- _Work item_: The listing below contains a span that opens with the line containing "moved = [v for" and closes with the line containing "bm.to_mesh(me)". Return that span exactly.

□ □ □

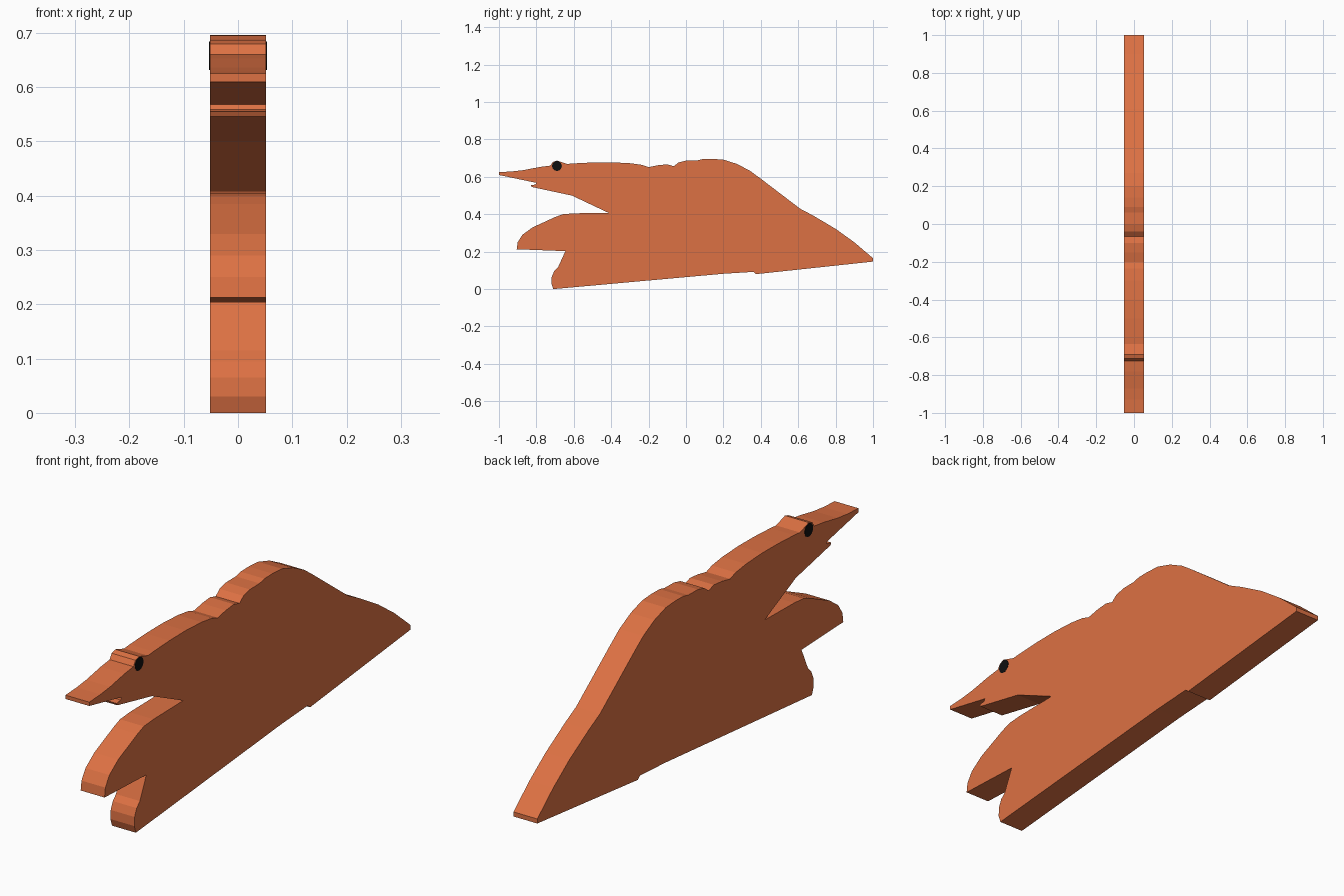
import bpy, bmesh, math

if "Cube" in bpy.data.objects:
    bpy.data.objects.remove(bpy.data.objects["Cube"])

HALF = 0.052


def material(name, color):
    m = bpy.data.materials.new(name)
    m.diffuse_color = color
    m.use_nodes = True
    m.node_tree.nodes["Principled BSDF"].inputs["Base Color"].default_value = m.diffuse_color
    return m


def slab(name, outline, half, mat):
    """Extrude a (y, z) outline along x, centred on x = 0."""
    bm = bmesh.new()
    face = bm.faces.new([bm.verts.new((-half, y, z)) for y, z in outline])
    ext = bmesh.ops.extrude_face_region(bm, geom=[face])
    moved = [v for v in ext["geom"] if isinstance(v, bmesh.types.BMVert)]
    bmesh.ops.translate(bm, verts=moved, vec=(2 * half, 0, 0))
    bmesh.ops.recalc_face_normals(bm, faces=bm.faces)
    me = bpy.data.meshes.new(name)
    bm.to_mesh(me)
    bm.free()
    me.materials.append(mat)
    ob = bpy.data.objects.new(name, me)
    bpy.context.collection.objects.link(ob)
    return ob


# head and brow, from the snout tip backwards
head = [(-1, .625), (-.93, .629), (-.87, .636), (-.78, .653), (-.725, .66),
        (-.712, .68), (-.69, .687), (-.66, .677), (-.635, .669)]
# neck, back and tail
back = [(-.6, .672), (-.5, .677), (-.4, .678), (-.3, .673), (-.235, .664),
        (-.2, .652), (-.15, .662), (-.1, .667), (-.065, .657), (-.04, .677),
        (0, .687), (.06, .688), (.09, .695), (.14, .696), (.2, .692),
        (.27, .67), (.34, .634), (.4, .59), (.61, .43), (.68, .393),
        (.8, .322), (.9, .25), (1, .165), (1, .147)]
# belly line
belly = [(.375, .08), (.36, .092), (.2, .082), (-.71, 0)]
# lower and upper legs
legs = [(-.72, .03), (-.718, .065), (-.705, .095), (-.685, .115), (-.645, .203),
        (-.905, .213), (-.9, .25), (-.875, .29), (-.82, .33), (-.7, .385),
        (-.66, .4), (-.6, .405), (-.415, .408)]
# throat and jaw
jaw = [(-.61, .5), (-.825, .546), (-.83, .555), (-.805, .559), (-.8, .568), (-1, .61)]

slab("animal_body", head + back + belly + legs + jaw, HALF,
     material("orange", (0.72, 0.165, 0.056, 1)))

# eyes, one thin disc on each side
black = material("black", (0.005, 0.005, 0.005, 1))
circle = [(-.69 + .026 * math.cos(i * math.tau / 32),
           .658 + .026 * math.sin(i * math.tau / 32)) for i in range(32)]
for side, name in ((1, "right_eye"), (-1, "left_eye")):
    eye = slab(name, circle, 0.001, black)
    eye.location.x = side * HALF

□ □ □

- _Solution for this task_:
    moved = [v for v in ext["geom"] if isinstance(v, bmesh.types.BMVert)]
    bmesh.ops.translate(bm, verts=moved, vec=(2 * half, 0, 0))
    bmesh.ops.recalc_face_normals(bm, faces=bm.faces)
    me = bpy.data.meshes.new(name)
    bm.to_mesh(me)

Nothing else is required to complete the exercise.